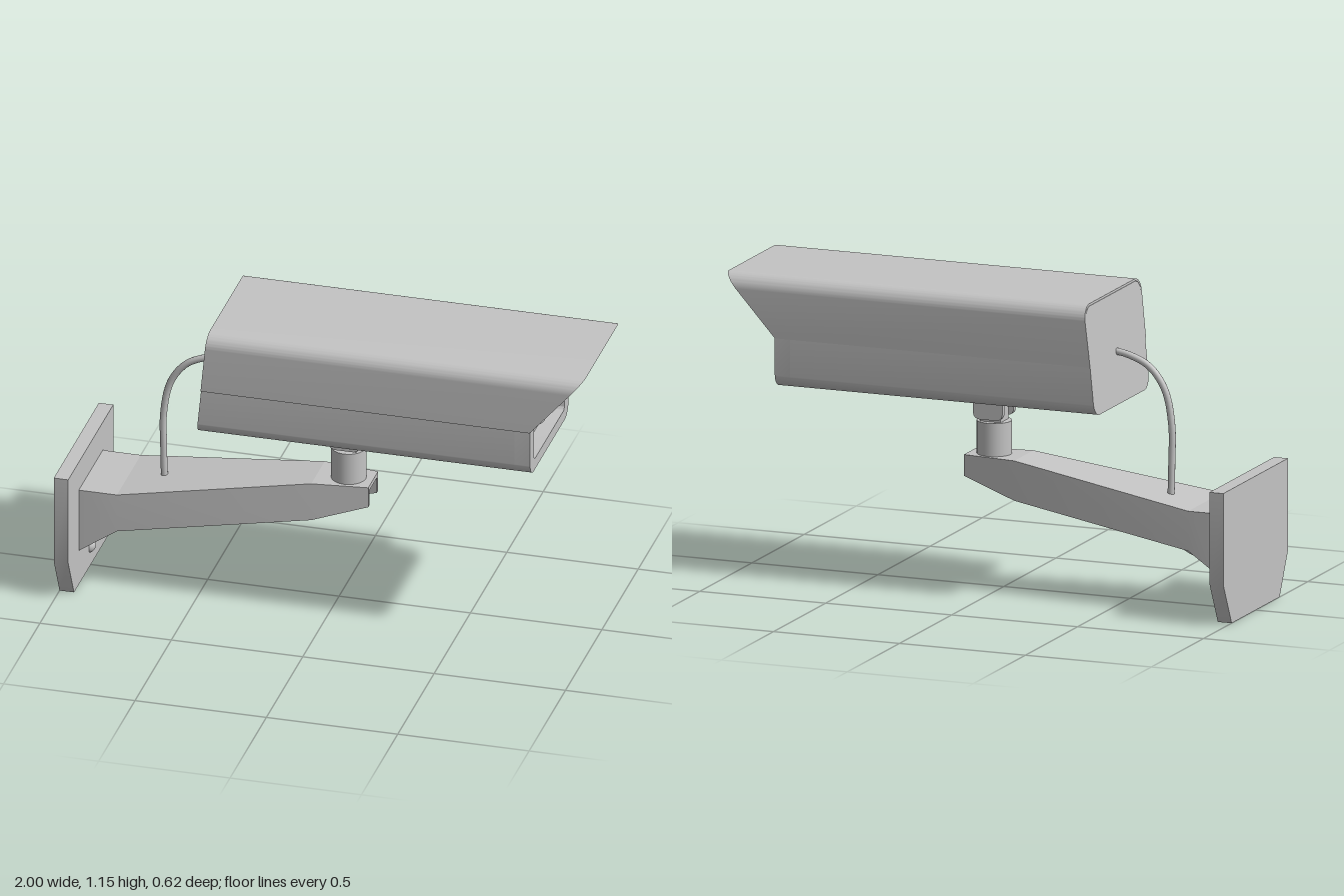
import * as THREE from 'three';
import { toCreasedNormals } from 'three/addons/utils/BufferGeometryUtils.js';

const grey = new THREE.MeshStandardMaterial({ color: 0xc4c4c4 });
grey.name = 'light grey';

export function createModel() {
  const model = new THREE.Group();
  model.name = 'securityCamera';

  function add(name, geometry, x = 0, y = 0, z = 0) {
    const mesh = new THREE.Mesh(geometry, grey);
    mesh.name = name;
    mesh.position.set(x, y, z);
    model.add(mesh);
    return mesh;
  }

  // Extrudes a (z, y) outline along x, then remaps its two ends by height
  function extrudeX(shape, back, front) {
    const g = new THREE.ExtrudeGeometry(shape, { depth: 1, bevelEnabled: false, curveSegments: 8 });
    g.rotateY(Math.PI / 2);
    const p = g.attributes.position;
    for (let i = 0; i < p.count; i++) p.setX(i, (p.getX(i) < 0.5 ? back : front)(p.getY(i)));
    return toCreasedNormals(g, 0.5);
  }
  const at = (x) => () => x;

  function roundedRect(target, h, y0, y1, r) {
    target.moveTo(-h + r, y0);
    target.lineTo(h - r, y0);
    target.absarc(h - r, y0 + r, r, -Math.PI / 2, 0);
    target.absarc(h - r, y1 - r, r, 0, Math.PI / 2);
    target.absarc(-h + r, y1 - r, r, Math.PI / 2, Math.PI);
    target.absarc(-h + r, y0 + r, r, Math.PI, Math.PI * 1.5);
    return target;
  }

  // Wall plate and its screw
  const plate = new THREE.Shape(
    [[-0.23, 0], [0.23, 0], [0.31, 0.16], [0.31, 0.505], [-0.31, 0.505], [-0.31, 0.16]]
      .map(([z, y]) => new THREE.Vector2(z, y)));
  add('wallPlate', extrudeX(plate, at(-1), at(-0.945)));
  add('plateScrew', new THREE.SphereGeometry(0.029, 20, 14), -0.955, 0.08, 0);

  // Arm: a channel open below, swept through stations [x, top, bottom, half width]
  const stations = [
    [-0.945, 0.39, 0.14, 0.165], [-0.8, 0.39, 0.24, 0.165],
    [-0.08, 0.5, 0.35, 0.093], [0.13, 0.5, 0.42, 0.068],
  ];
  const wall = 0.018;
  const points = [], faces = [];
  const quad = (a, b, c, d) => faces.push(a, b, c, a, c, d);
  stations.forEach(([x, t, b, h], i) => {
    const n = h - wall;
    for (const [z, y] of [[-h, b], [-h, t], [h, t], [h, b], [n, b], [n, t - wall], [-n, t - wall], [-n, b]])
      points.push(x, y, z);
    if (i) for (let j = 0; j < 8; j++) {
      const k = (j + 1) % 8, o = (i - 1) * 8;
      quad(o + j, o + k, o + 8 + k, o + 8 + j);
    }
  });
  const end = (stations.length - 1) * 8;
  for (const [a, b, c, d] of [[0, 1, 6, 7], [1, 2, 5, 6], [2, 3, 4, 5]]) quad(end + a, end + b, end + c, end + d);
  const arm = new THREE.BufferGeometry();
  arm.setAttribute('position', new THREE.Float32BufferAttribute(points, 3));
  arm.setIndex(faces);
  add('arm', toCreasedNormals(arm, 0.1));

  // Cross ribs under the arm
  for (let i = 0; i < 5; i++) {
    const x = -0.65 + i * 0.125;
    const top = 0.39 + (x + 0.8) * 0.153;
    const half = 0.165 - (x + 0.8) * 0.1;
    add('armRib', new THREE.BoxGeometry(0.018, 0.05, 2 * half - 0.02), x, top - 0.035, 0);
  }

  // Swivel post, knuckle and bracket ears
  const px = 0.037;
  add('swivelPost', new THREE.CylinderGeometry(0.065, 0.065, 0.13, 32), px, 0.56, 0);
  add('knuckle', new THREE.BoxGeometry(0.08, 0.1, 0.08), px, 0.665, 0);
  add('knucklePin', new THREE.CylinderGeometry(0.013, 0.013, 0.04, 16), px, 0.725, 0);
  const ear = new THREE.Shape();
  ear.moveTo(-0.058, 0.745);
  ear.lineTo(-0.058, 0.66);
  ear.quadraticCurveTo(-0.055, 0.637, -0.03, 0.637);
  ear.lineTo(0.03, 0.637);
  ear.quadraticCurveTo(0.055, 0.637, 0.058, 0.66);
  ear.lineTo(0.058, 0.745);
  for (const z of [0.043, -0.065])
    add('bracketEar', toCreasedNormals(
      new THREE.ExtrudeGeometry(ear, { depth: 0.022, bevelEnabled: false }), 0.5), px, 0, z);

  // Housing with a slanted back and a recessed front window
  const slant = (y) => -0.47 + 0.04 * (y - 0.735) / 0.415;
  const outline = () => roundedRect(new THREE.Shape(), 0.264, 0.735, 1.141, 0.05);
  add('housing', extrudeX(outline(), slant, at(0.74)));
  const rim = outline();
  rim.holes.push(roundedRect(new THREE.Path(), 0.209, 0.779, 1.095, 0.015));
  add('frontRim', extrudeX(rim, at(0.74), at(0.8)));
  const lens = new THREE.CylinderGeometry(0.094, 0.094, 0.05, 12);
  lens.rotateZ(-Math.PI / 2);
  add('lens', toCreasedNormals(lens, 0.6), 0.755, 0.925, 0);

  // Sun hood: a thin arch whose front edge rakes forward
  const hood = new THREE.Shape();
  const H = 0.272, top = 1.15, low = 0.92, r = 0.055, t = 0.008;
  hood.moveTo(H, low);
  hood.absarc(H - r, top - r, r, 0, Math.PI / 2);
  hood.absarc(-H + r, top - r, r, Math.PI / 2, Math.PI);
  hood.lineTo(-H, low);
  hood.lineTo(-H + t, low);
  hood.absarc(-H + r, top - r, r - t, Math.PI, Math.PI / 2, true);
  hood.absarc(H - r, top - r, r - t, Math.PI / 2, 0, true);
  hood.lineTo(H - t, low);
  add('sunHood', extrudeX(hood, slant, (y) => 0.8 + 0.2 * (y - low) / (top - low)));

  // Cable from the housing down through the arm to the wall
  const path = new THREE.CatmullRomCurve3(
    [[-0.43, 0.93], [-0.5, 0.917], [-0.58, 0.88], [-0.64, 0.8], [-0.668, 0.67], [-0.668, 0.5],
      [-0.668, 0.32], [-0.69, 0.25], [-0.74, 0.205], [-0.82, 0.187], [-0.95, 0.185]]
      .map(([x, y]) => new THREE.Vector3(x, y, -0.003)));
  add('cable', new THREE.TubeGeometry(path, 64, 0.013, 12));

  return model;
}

^^^^^^^^

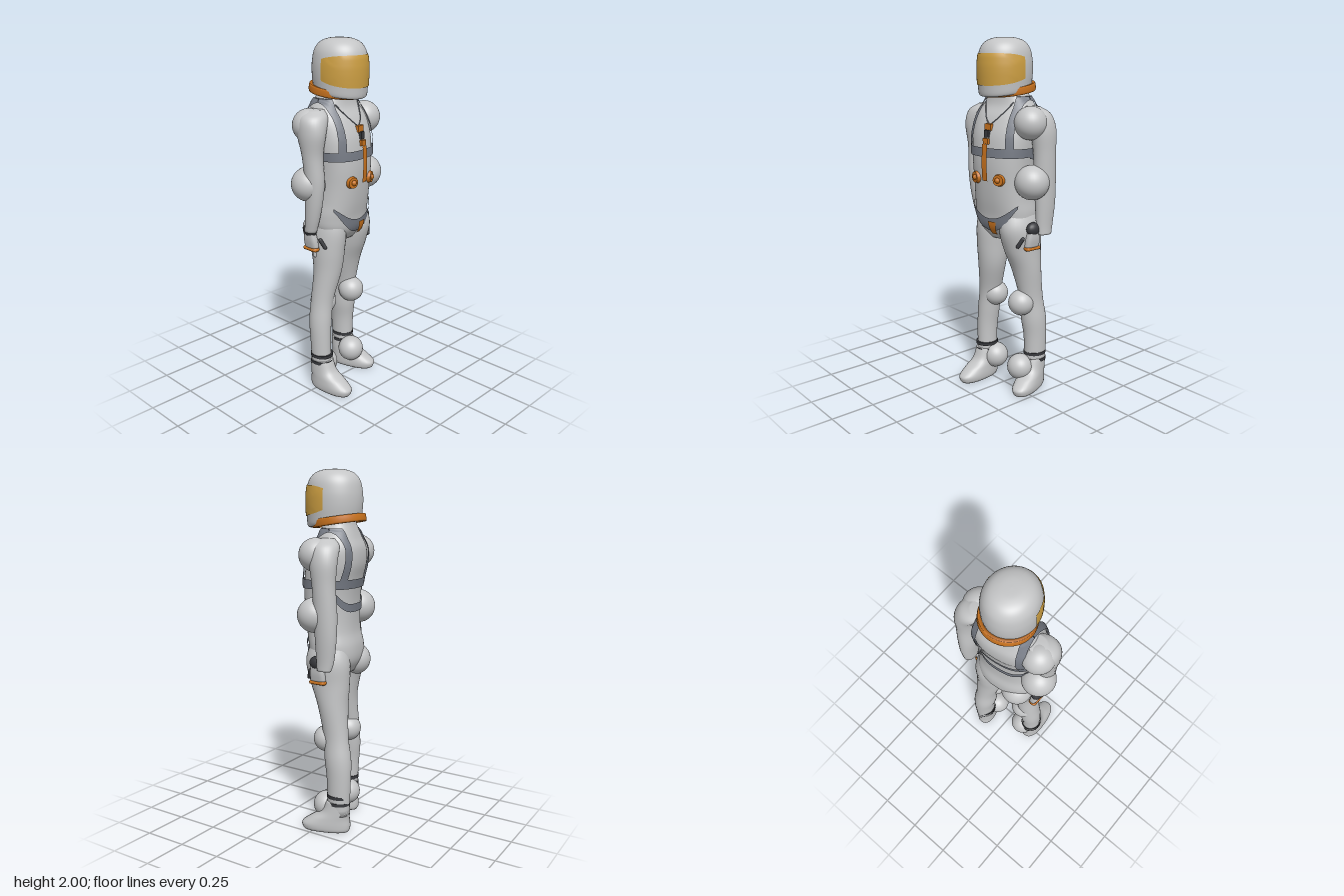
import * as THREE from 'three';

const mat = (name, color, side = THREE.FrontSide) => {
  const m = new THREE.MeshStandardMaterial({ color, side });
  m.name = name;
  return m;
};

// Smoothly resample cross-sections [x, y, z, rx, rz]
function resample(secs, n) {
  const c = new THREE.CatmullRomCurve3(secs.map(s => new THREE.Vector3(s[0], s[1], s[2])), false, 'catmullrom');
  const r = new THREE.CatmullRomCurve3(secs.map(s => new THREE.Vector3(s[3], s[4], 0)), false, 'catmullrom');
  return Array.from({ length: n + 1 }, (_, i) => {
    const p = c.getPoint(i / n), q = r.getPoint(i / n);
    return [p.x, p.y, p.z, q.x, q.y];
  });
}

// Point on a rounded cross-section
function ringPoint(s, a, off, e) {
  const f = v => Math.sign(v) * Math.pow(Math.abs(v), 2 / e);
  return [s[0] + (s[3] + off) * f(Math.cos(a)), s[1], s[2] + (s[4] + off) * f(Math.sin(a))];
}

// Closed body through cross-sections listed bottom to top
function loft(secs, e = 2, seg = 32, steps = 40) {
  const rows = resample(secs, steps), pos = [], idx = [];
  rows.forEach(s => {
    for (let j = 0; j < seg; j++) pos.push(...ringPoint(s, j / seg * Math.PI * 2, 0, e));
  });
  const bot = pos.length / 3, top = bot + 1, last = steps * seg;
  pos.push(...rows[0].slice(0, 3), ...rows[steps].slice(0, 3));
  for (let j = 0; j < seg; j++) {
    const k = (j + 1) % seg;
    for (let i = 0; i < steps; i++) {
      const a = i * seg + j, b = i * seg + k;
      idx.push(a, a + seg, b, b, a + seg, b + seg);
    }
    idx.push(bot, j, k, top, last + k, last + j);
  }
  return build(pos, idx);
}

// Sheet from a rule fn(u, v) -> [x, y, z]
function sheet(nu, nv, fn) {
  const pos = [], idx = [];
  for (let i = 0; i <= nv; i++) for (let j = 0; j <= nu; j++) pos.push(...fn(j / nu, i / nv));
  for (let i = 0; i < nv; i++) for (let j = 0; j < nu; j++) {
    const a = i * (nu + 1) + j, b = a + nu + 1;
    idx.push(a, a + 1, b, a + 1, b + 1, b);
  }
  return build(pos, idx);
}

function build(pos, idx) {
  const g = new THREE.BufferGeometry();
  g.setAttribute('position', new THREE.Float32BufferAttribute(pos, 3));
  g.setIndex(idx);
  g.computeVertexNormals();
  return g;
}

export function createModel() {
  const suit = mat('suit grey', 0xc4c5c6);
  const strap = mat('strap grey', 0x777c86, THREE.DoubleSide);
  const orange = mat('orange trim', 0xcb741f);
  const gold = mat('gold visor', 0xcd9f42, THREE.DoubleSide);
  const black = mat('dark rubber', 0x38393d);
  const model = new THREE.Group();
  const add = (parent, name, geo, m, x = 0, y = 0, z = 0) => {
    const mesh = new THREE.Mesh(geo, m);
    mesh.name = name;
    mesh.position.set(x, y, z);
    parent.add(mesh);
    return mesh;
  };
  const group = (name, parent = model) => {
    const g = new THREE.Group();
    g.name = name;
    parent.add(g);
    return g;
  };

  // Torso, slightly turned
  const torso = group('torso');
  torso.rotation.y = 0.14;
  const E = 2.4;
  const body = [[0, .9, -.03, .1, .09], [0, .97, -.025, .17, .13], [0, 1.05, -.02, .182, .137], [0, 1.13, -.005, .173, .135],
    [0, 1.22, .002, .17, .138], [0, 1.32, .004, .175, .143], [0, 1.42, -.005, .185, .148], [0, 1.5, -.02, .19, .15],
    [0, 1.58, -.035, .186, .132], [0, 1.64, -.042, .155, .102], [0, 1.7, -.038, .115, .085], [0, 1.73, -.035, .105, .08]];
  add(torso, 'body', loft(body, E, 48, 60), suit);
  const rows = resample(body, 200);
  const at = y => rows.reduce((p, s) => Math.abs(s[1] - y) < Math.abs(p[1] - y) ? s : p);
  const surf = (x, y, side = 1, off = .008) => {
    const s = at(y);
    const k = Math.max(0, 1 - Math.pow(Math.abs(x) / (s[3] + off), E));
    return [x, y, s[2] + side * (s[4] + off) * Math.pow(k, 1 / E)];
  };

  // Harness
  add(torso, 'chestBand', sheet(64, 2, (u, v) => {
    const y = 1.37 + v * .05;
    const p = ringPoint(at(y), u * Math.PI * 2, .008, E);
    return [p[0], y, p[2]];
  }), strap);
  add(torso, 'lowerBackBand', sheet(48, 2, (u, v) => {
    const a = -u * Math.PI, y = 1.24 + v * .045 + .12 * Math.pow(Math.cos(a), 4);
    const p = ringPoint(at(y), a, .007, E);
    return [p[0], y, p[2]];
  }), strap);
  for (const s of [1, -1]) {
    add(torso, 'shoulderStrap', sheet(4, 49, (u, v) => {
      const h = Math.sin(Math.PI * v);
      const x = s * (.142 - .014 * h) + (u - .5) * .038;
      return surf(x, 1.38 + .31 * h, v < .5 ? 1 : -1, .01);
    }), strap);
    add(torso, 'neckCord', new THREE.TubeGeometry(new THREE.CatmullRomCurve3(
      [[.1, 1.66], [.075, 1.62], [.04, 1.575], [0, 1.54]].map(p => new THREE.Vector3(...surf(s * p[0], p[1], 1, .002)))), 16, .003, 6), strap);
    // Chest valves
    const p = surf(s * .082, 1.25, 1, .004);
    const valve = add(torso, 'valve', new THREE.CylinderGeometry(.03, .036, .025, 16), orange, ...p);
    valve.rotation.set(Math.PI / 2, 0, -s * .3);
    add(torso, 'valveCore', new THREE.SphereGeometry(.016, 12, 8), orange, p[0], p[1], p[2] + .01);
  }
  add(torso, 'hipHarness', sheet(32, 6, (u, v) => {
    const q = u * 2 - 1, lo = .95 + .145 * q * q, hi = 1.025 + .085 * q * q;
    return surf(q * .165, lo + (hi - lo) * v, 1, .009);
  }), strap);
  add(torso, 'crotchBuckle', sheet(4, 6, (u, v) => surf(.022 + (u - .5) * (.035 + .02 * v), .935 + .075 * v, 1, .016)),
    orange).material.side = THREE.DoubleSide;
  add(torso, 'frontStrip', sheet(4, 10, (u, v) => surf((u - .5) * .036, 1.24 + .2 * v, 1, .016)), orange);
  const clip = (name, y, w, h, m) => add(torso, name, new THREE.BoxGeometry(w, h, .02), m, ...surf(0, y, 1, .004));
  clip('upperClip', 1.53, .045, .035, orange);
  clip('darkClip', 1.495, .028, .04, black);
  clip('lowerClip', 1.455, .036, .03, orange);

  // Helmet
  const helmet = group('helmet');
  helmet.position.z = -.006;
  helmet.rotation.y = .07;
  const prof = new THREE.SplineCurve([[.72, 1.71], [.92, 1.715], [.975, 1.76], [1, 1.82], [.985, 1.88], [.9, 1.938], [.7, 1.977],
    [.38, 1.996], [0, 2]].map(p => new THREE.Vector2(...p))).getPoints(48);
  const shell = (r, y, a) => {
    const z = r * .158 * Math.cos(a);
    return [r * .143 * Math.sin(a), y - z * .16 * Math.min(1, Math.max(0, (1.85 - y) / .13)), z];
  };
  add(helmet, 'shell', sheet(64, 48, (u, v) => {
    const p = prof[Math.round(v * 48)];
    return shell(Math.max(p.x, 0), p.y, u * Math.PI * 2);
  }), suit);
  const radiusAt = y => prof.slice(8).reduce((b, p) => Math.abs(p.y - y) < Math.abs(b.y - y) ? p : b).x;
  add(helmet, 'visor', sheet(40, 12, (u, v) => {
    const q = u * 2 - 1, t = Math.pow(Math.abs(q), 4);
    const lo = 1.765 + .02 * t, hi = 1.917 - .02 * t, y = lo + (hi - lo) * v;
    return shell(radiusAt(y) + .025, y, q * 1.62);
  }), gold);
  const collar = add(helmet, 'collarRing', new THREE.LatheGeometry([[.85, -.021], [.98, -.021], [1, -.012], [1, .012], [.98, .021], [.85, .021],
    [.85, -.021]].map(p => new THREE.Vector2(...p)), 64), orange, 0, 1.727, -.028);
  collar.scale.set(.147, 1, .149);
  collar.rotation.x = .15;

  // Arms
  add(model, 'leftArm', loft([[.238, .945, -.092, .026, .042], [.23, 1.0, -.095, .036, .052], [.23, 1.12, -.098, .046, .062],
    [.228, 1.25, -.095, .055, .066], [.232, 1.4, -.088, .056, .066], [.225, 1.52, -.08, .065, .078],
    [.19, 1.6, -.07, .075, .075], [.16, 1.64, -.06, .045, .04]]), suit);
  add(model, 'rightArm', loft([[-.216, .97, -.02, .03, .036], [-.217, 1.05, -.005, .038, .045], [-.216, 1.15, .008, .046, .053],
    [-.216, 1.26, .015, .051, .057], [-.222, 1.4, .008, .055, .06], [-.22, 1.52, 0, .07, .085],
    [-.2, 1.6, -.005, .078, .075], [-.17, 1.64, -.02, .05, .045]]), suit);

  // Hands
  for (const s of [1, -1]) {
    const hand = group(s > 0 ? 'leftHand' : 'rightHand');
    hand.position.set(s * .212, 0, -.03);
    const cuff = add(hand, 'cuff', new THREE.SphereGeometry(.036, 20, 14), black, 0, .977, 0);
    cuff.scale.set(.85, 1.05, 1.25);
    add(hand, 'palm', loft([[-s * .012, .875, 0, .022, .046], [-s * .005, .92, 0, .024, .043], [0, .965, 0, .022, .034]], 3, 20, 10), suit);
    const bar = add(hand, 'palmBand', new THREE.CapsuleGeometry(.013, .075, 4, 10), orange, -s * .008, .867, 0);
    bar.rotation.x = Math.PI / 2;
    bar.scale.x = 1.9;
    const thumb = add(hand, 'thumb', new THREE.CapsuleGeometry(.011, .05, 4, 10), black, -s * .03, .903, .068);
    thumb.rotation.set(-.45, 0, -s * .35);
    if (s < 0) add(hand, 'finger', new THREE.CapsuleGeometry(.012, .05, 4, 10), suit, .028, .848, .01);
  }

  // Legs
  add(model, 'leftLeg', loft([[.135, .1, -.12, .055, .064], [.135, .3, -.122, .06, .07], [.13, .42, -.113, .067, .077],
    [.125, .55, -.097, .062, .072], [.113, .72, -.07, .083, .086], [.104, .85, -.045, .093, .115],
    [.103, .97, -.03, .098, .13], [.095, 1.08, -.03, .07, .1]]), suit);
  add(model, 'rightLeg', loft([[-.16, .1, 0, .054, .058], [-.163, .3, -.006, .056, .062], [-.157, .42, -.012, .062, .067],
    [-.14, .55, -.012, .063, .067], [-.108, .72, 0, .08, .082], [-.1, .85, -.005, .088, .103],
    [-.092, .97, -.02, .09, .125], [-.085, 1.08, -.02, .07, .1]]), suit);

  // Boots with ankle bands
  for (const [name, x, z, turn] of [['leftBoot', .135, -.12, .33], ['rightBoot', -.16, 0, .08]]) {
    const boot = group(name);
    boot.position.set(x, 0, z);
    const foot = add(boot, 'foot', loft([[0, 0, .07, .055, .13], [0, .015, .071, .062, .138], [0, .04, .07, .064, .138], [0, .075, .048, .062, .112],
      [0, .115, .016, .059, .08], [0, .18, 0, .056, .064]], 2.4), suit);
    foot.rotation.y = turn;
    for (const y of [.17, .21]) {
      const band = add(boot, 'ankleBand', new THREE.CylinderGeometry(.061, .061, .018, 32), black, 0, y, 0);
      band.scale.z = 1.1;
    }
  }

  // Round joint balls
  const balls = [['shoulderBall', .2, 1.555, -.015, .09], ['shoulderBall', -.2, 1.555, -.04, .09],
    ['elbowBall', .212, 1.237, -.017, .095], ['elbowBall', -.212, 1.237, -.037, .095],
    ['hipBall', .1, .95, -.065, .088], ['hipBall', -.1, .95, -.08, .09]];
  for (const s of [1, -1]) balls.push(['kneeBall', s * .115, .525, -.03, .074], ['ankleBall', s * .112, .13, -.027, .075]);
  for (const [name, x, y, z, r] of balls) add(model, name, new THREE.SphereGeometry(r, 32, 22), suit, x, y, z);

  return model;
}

^^^^^^^^

What you should do >> Please give back exactly the lines of the listing above that run from the one containing "for (const z of [0.043, -0.065])" through the one containing "const H = 0.272, top", and only those.

Task result >>
  for (const z of [0.043, -0.065])
    add('bracketEar', toCreasedNormals(
      new THREE.ExtrudeGeometry(ear, { depth: 0.022, bevelEnabled: false }), 0.5), px, 0, z);

  // Housing with a slanted back and a recessed front window
  const slant = (y) => -0.47 + 0.04 * (y - 0.735) / 0.415;
  const outline = () => roundedRect(new THREE.Shape(), 0.264, 0.735, 1.141, 0.05);
  add('housing', extrudeX(outline(), slant, at(0.74)));
  const rim = outline();
  rim.holes.push(roundedRect(new THREE.Path(), 0.209, 0.779, 1.095, 0.015));
  add('frontRim', extrudeX(rim, at(0.74), at(0.8)));
  const lens = new THREE.CylinderGeometry(0.094, 0.094, 0.05, 12);
  lens.rotateZ(-Math.PI / 2);
  add('lens', toCreasedNormals(lens, 0.6), 0.755, 0.925, 0);

  // Sun hood: a thin arch whose front edge rakes forward
  const hood = new THREE.Shape();
  const H = 0.272, top = 1.15, low = 0.92, r = 0.055, t = 0.008;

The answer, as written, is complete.